Photo courtesy of Matt Hall, Curry County Reporter Incumbent and newly-elected Curry County officials are sworn into office Monday by Judge Jesse Margolis (in black robe). County commissioners meet today to discuss fiscal challenges for 2013. Submitted photo
Two new Curry County Commissioners – Susan Brown and David Brock Smith – were sworn in Monday morning knowing they will face a myriad of challenges in their upcoming years of public service.
They were among other elected officials who gathered at the courthouse in Gold Beach to tackle the new – or in some cases, continuing – tasks in their respective positions. Brown will take the Position 3 seat, formerly occupied by Bill Waddle; Smith will take Position 2, formerly occupied by George Rhodes. Commissioner David Itzen remains on the board.
Brown said the day after she won the election against Greg Empson in November that she was excited to get to work – the next day. She beat Empson with 5,969 votes to his 3,389.
She said during her campaign that the county is filled with talented, knowledgeable people who are willing to work together toward financial stability and economic growth.
“That’s the time people want to step up and help,” Brown said Monday, when asked why anyone would want to address the monumental tasks ahead. “People have something to bring to the table; they want to give it a shot.”
Smith, who won his seat against Lucie La Bonté with 5,849 votes to her 4,344 votes, ran on a platform to bring Curry County politics back to the local level, particularly in the timber industry.
“We have a lot of challenges ahead,” Smith said. “I believe our future lies in diversifying the revenue portfolio, and as many plans as have been represented, we’re already getting to work on them.
“I believe we’ll forge a fantastic team for Curry County,” he added. “I’m really excited. We all bring different areas of knowledge to the board and are committed to the people of the county. I believe we’ll forge a fantastic team.”

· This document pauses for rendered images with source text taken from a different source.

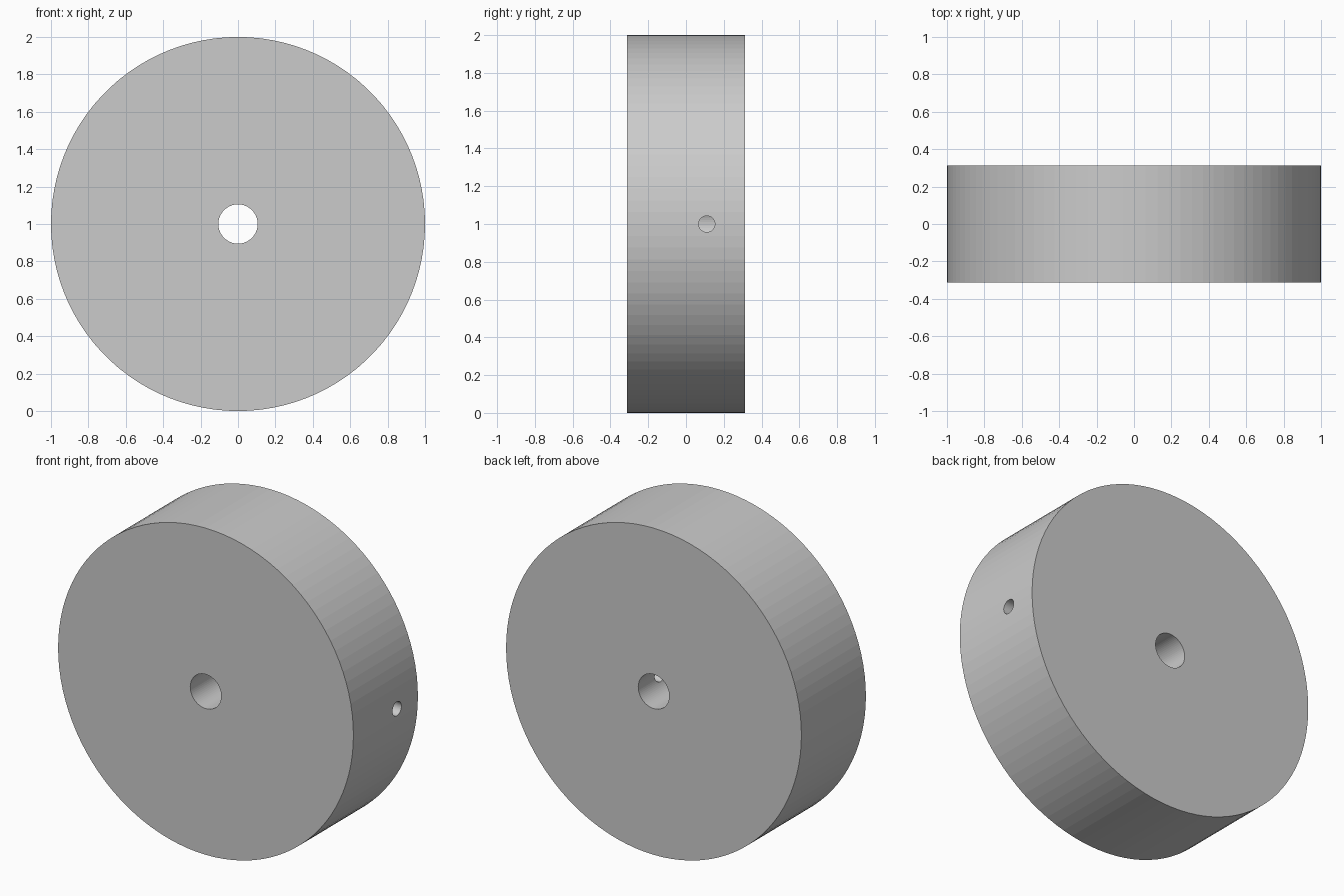
import bpy
from math import pi

if "Cube" in bpy.data.objects:
    bpy.data.objects.remove(bpy.data.objects["Cube"])

RADIUS, WIDTH, CENTRE_Z = 1.0, 0.624, 1.0
BORE_R, PIN_R, PIN_Y = 0.105, 0.043, 0.11


def cylinder(name, radius, depth, location, rotation, sides):
    bpy.ops.mesh.primitive_cylinder_add(vertices=sides, radius=radius, depth=depth,
                                        location=location, rotation=rotation)
    obj = bpy.context.object
    obj.name = name
    return obj


def cut(target, cutter):
    cutter.hide_render = True
    mod = target.modifiers.new(cutter.name, 'BOOLEAN')
    mod.operation = 'DIFFERENCE'
    mod.solver = 'EXACT'
    mod.object = cutter
    bpy.context.view_layer.objects.active = target
    bpy.ops.object.modifier_apply(modifier=mod.name)
    bpy.data.objects.remove(cutter, do_unlink=True)


# Solid wheel disc, axis along y
disc = cylinder("wheel_disc", RADIUS, WIDTH, (0, 0, CENTRE_Z), (pi / 2, 0, 0), 100)

# Axle bore through both faces
cut(disc, cylinder("axle_bore", BORE_R, WIDTH * 2, (0, 0, CENTRE_Z), (pi / 2, 0, 0), 64))

# Set screw hole from the +x rim inward to the bore only
cut(disc, cylinder("screw_hole", PIN_R, 1.2, (0.6, PIN_Y, CENTRE_Z), (0, pi / 2, 0), 48))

The three commissioners face a daunting task; County Accountant Gary Short will give them an in-depth analysis of the county’s budgetary woes at 1:30 p.m. today (Jan. 9). Curry County faces a $3 million shortfall in the 2013-2014 fiscal year that begins July 1.

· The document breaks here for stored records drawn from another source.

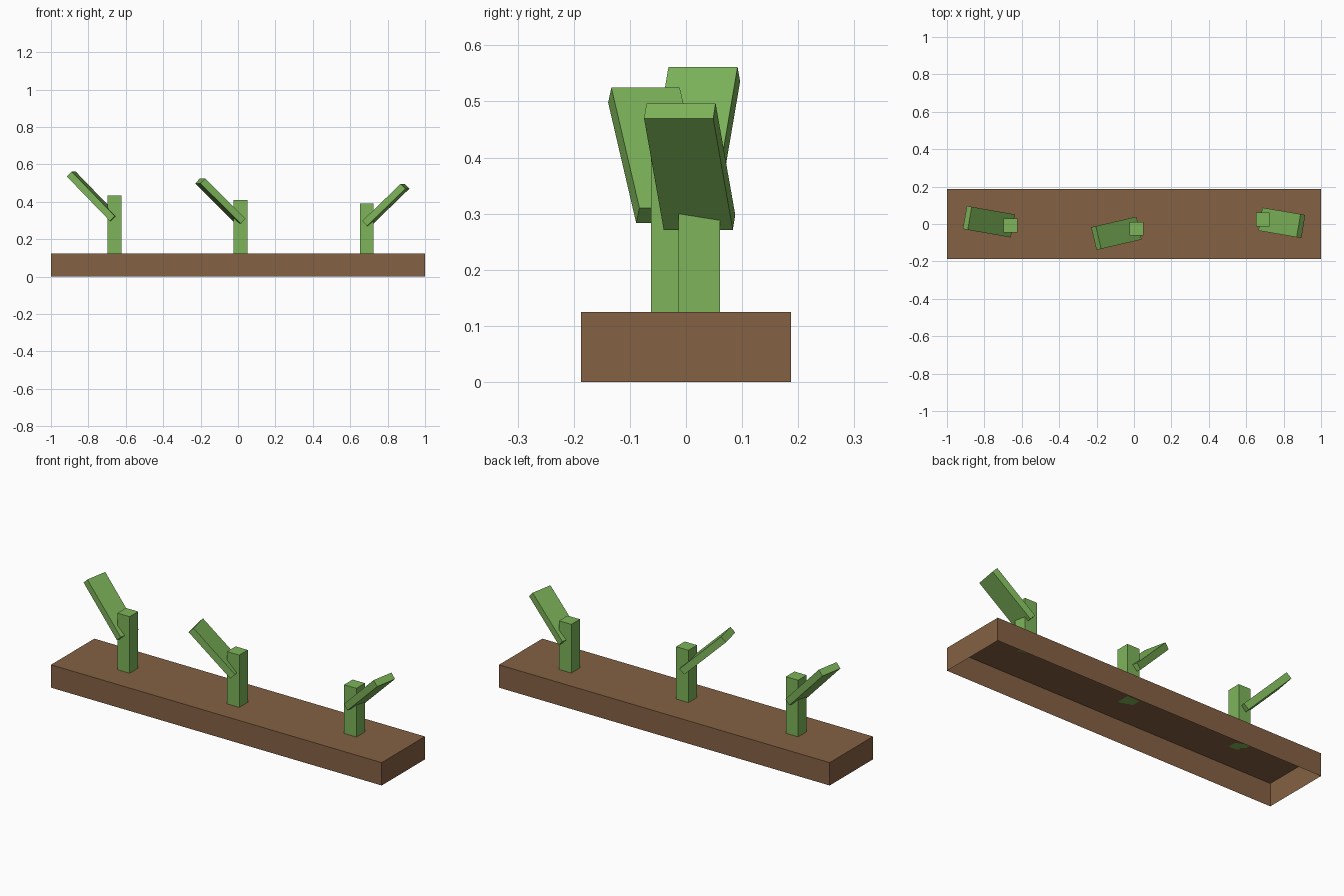
import bpy, bmesh
from math import radians
from mathutils import Matrix, Vector

cube = bpy.data.objects.get("Cube")
if cube:
    bpy.data.objects.remove(cube, do_unlink=True)


def material(name, color):
    mat = bpy.data.materials.new(name)
    mat.use_nodes = True
    mat.diffuse_color = color
    mat.node_tree.nodes["Principled BSDF"].inputs["Base Color"].default_value = color
    return mat


soil_brown = material("soil_brown", (0.235, 0.12, 0.057, 1))
leaf_green = material("leaf_green", (0.205, 0.455, 0.1, 1))


def box(name, size, center, mat, matrix=Matrix(), open_bottom=False):
    """Box of the given size, placed by its center and an optional transform."""
    bm = bmesh.new()
    bmesh.ops.create_cube(bm, size=1)
    bmesh.ops.scale(bm, vec=size, verts=bm.verts)
    bmesh.ops.translate(bm, vec=center, verts=bm.verts)
    if open_bottom:
        bottom = [f for f in bm.faces if f.normal.z < -0.9]
        bmesh.ops.delete(bm, geom=bottom, context="FACES_ONLY")
    mesh = bpy.data.meshes.new(name)
    bm.to_mesh(mesh)
    bm.free()
    mesh.materials.append(mat)
    obj = bpy.data.objects.new(name, mesh)
    obj.matrix_world = matrix
    bpy.context.collection.objects.link(obj)
    return obj


# Soil bed, hollow underneath
bed_height = 0.125
box("soil_bed", (2, 0.374, bed_height), (0, 0, bed_height / 2), soil_brown,
    open_bottom=True)

# Sprouts: x, y, stem height, leaf heading, leaf pitch
sprouts = {
    "right": (-0.661, -0.008, 0.309, 170, 45.5),
    "middle": (0.014, -0.025, 0.286, 193, 44),
    "left": (0.688, 0.024, 0.266, -9.7, 43.7),
}
for side, (x, y, height, heading, pitch) in sprouts.items():
    # Square upright stem
    box(side + "_stem", (0.074, 0.074, height),
        (x, y, bed_height + height / 2), leaf_green)
    # Flat leaf slanting up from inside the stem
    length = height * 1.08
    root = Vector((x, y, bed_height + 0.6 * height))
    slant = (Matrix.Translation(root)
             @ Matrix.Rotation(radians(heading), 4, "Z")
             @ Matrix.Rotation(radians(-pitch), 4, "Y"))
    box(side + "_leaf", (length, 0.125, 0.037), (length / 2, 0, 0),
        leaf_green, slant)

Rocky McVay, executive director of the Association of O&C Counties, said Monday Curry County could see between $300,000 and $350,000 from O&C revenues for the 2012-2013 fiscal year, which ends June 30.

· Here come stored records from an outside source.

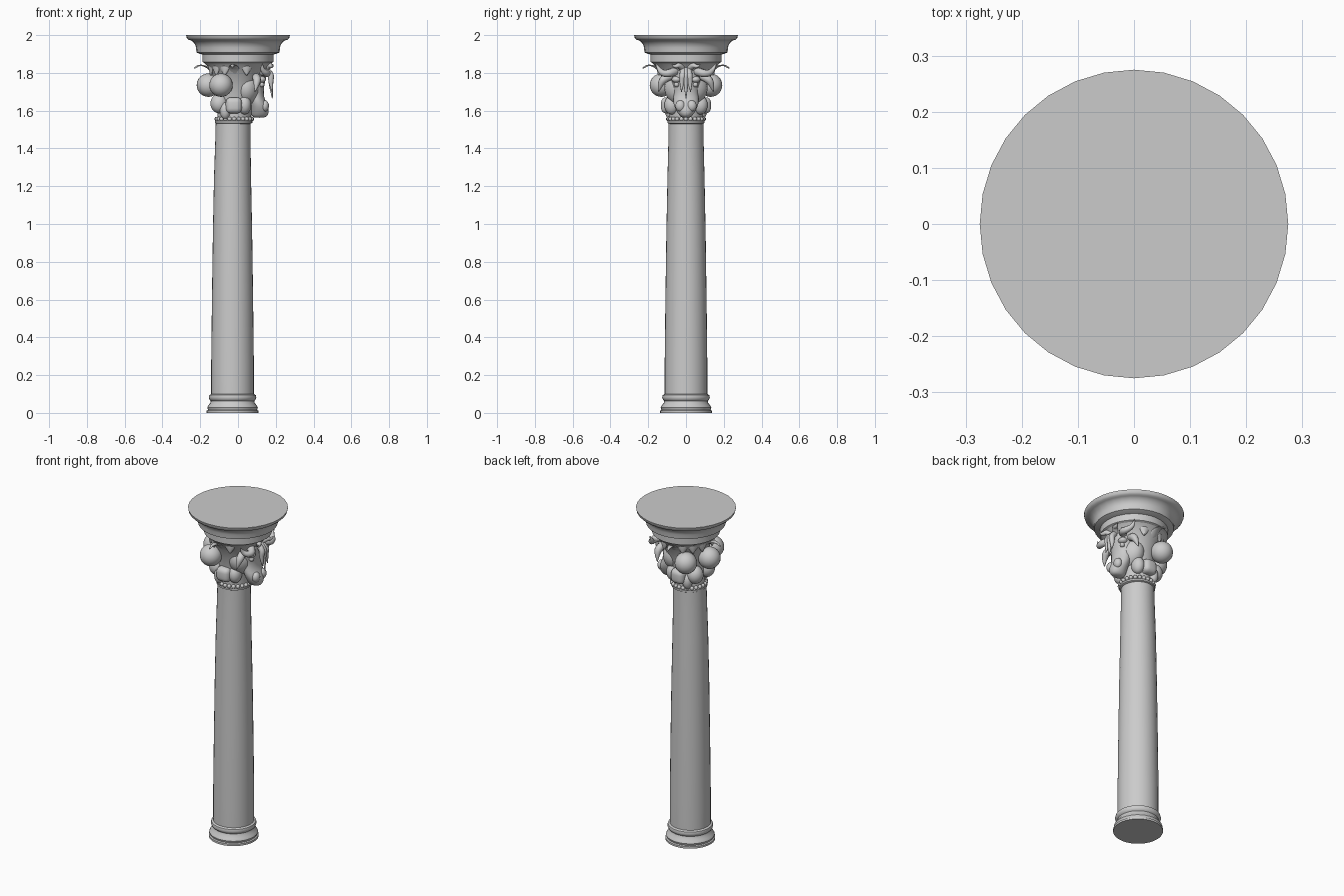
import bpy, bmesh, math
from mathutils import Vector


def finish(name, bm, angle=40, subsurf=0):
    bmesh.ops.recalc_face_normals(bm, faces=bm.faces)
    me = bpy.data.meshes.new(name)
    bm.to_mesh(me)
    bm.free()
    ob = bpy.data.objects.new(name, me)
    bpy.context.collection.objects.link(ob)
    if subsurf:
        ob.modifiers.new("smooth", "SUBSURF").levels = subsurf
        ob.modifiers["smooth"].render_levels = subsurf
    bpy.ops.object.select_all(action='DESELECT')
    ob.select_set(True)
    bpy.context.view_layer.objects.active = ob
    bpy.ops.object.shade_smooth_by_angle(angle=math.radians(angle))
    return ob


def loft(name, rings, n=32, subsurf=0, angle=40):
    """Stack elliptical rings (centre, x radius, y radius) and cap the ends."""
    bm = bmesh.new()
    loops = []
    for c, rx, ry in rings:
        loops.append([bm.verts.new((c[0] + rx * math.cos(2 * math.pi * i / n),
                                    c[1] + ry * math.sin(2 * math.pi * i / n), c[2]))
                      for i in range(n)])
    for a, b in zip(loops, loops[1:]):
        for i in range(n):
            bm.faces.new((a[i], a[(i + 1) % n], b[(i + 1) % n], b[i]))
    bm.faces.new(loops[0])
    bm.faces.new(loops[-1])
    return finish(name, bm, angle, subsurf)


def lathe(name, profile):
    """Profile points are (radius, height, x centre)."""
    return loft(name, [((cx, 0, z), r, r) for r, z, cx in profile])


def blob(name, c, r, rot=(0, 0, 0), seg=24):
    bm = bmesh.new()
    bmesh.ops.create_uvsphere(bm, u_segments=seg, v_segments=seg // 2, radius=1)
    ob = finish(name, bm, 60)
    ob.location, ob.scale, ob.rotation_euler = c, r, rot
    return ob


def tube(name, pts, radii):
    cu = bpy.data.curves.new(name, 'CURVE')
    cu.dimensions, cu.bevel_depth, cu.bevel_resolution = '3D', 1.0, 3
    cu.use_fill_caps = True
    sp = cu.splines.new('NURBS')
    sp.points.add(len(pts) - 1)
    for p, co, r in zip(sp.points, pts, radii):
        p.co, p.radius = (*co, 1), r
    sp.order_u, sp.use_endpoint_u, sp.resolution_u = 3, True, 6
    ob = bpy.data.objects.new(name, cu)
    bpy.context.collection.objects.link(ob)


def leaf(name, ang, path, width, cx=0.0):
    """Curled leaf; path holds (radius, height, relative width)."""
    out = Vector((math.cos(ang), math.sin(ang), 0))
    side = Vector((-out.y, out.x, 0))
    bm = bmesh.new()
    rows = []
    for r, z, w in path:
        c = out * r + Vector((cx, 0, z))
        rows.append([bm.verts.new(c + side * (s * w * width) + out * (-0.012 * abs(s)))
                     for s in (-1, 0, 1)])
    for a, b in zip(rows, rows[1:]):
        for i in (0, 1):
            bm.faces.new((a[i], a[i + 1], b[i + 1], b[i]))
    ob = finish(name, bm, 60)
    m = ob.modifiers.new("thick", 'SOLIDIFY')
    m.thickness, m.offset = 0.008, 0
    s = ob.modifiers.new("smooth", 'SUBSURF')
    s.levels = s.render_levels = 2


S = -0.029  # shaft axis

# Moulded foot
lathe("base", [(0.137, 0, S), (0.137, 0.012, S), (0.130, 0.016, S), (0.134, 0.028, S),
               (0.128, 0.04, S), (0.118, 0.052, S), (0.115, 0.064, S), (0.122, 0.070, S),
               (0.126, 0.082, S), (0.123, 0.094, S), (0.113, 0.10, S)])
# Tapered shaft
lathe("shaft", [(0.113, 0.09, S), (0.113, 0.25, S), (0.109, 0.6, S), (0.104, 0.95, S),
                (0.098, 1.25, S), (0.093, 1.45, -0.027), (0.092, 1.54, -0.026)])
# Collar under the capital
lathe("collar", [(0.09, 1.53, -0.024), (0.099, 1.535, -0.023), (0.099, 1.545, -0.023),
                 (0.09, 1.552, -0.022)])
for i in range(24):
    a = 2 * math.pi * i / 24
    blob("bead", (-0.02 + 0.094 * math.cos(a), 0.094 * math.sin(a), 1.556),
         (0.012, 0.012, 0.012), seg=10)
# Flared bell
lathe("bell", [(0.090, 1.545, -0.021), (0.090, 1.60, -0.018), (0.097, 1.66, -0.014),
               (0.112, 1.73, -0.008), (0.135, 1.79, -0.003), (0.165, 1.84, 0),
               (0.183, 1.857, 0)])
# Abacus with cove and rim
lathe("abacus", [(0.175, 1.85, 0), (0.187, 1.857, 0), (0.187, 1.897, 0), (0.205, 1.902, 0),
                 (0.219, 1.908, 0), (0.221, 1.918, 0), (0.222, 1.935, 0), (0.228, 1.952, 0),
                 (0.240, 1.966, 0), (0.252, 1.973, 0), (0.263, 1.976, 0), (0.272, 1.985, 0),
                 (0.275, 2.0, 0)])

# Large fruits around the left half
R = 0.062
blob("large_fruit", (-0.157, 0, 1.735), (R, R, R))
for s in (-1, 1):
    blob("large_fruit", (-0.09, 0.13 * s, 1.735), (R, R, R))
    # Lower fruits
    blob("small_fruit", (-0.100, 0.055 * s, 1.638), (0.046, 0.046, 0.052))
    bm = bmesh.new()
    bmesh.ops.create_cube(bm, size=1)
    bmesh.ops.scale(bm, vec=(0.086, 0.08, 0.086), verts=bm.verts)
    bmesh.ops.bevel(bm, geom=bm.edges[:], offset=0.028, segments=4, profile=0.5,
                    affect='EDGES')
    block = finish("square_fruit", bm, 50)
    block.location = (-0.022, 0.092 * s, 1.628)
    # Ground foliage between the lower fruits
    blob("lower_foliage", (-0.068, 0.083 * s, 1.60), (0.028, 0.028, 0.045))
    blob("lower_foliage", (0.035, 0.075 * s, 1.63), (0.035, 0.04, 0.05))

# Curled leaves above the fruits
curl = [(0.11, 1.76, 0.7), (0.14, 1.80, 1.0), (0.165, 1.83, 0.9), (0.195, 1.842, 0.55),
        (0.22, 1.838, 0.3), (0.238, 1.822, 0.05)]
for deg in (180, 98, -98):
    leaf("curled_leaf", math.radians(deg), curl, 0.032)
flat = [(0.162, 1.855, 1.0), (0.163, 1.835, 1.0), (0.16, 1.81, 0.7), (0.156, 1.785, 0.05)]
for deg in (72, 118, 140, 162, -72, -118, -140, -162):
    leaf("leaf_tip", math.radians(deg), flat, 0.032)

# Animal head on the right side
loft("head", [((0.112, 0, 1.562), 0.030, 0.022), ((0.116, 0, 1.575), 0.046, 0.036),
              ((0.116, 0, 1.605), 0.050, 0.056), ((0.106, 0, 1.64), 0.048, 0.070),
              ((0.094, 0, 1.67), 0.044, 0.068), ((0.088, 0, 1.71), 0.048, 0.064),
              ((0.088, 0, 1.75), 0.056, 0.078), ((0.088, 0, 1.79), 0.066, 0.082),
              ((0.080, 0, 1.83), 0.074, 0.074), ((0.070, 0, 1.855), 0.06, 0.06)],
     n=16, subsurf=1, angle=80)
blob("neck", (0.045, 0, 1.72), (0.075, 0.115, 0.10))
for s in (-1, 1):
    blob("brow", (0.122, 0.05 * s, 1.765), (0.026, 0.026, 0.018))
    blob("eye", (0.126, 0.05 * s, 1.738), (0.014, 0.014, 0.014), seg=14)
    blob("nostril", (0.142, 0.030 * s, 1.625), (0.022, 0.026, 0.030))
    # Horns and drooping ears
    tube("horn", [(0.10, 0.04 * s, 1.815), (0.155, 0.075 * s, 1.80), (0.15, 0.12 * s, 1.795),
                  (0.125, 0.145 * s, 1.82), (0.13, 0.16 * s, 1.85)],
         [0.024, 0.022, 0.018, 0.012, 0.002])
    tube("ear", [(0.09, 0.07 * s, 1.785), (0.10, 0.11 * s, 1.775), (0.10, 0.135 * s, 1.745),
                 (0.09, 0.145 * s, 1.70)], [0.018, 0.024, 0.018, 0.002])
    tube("curl", [(0.13, 0.01 * s, 1.81), (0.165, 0.03 * s, 1.845), (0.18, 0.06 * s, 1.83),
                  (0.185, 0.075 * s, 1.845)], [0.02, 0.016, 0.01, 0.002])
# Forelock of hanging tufts
for y, low in ((-0.022, 1.70), (0, 1.665), (0.022, 1.70)):
    tube("forelock", [(0.13, y * 0.5, 1.825), (0.178, y * 0.8, 1.80), (0.172, y, 1.75),
                      (0.182, y * 1.1, low)], [0.018, 0.017, 0.014, 0.002])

“That’s really a drop in the bucket,” Itzen said. “I mean, we’re grateful for any help we can get, and hopefully it will go through. If it does, it will come too late for us, and it’s only small fraction of what we need. We’re looking at shortfalls that will hit us in May. We’re short $3 million just to maintain our depleted levels as it is.”
Any tax would have to go to the voters.
“It is not a pretty picture,” Itzen said. “Time is running short if we want to put something on the May ballot; it has to be filed in March.”
What they would put on any ballot has yet to be determined, but it would likely be some kind of a revenue generator – a tax – to recoup the millions of dollars the county has lost for basic services.
The county has already “spun” off various departments to nonprofit organizations – health and human services to Curry Health, and the animal shelter to Pennies for Pooches, for example – making the county no longer liable for salaries, benefits and most notably, retirement payments. The county has half the employees it had in 2011 – losing some through attrition, spin-offs and retirement, but many to other counties where the financial outlook is more stable.
The federal government, urged by local and state lawmakers, has in past years loosened its purse strings, giving O&C timber counties funds, albeit, at smaller amounts than in the logging heyday. This year, however, it has indicated it won’t help themselves.”
The implication was directed at the anti-tax stance firmly entrenched in Oregon, and especially in Curry County, where some citizens don’t believe the county is as bad as officials say.
The federal government has said before it wouldn’t bail the O&C timber land counties out – creating complacency among the citizenry about the issue.
Other ways the county might pursue in kick-starting the economy could become more clear once the redundant Internet system is complete sometime this spring. Redundancy means service goes uninterrupted by those who use computers – businesses, banks, hospitals and others – even if a line is cut.
That has been a stumbling block for businesses interested in relocating to the area and of major interest to those who would like to see long-distance learning and real-time medical diagnoses available, among others.
Commissioners will also likely be involved in economic development discussion surrounding the airport in Brookings.
“Here we go,” Brown said. “It’s going to be interesting. We’re going to have to figure out where we’re going to go from here.”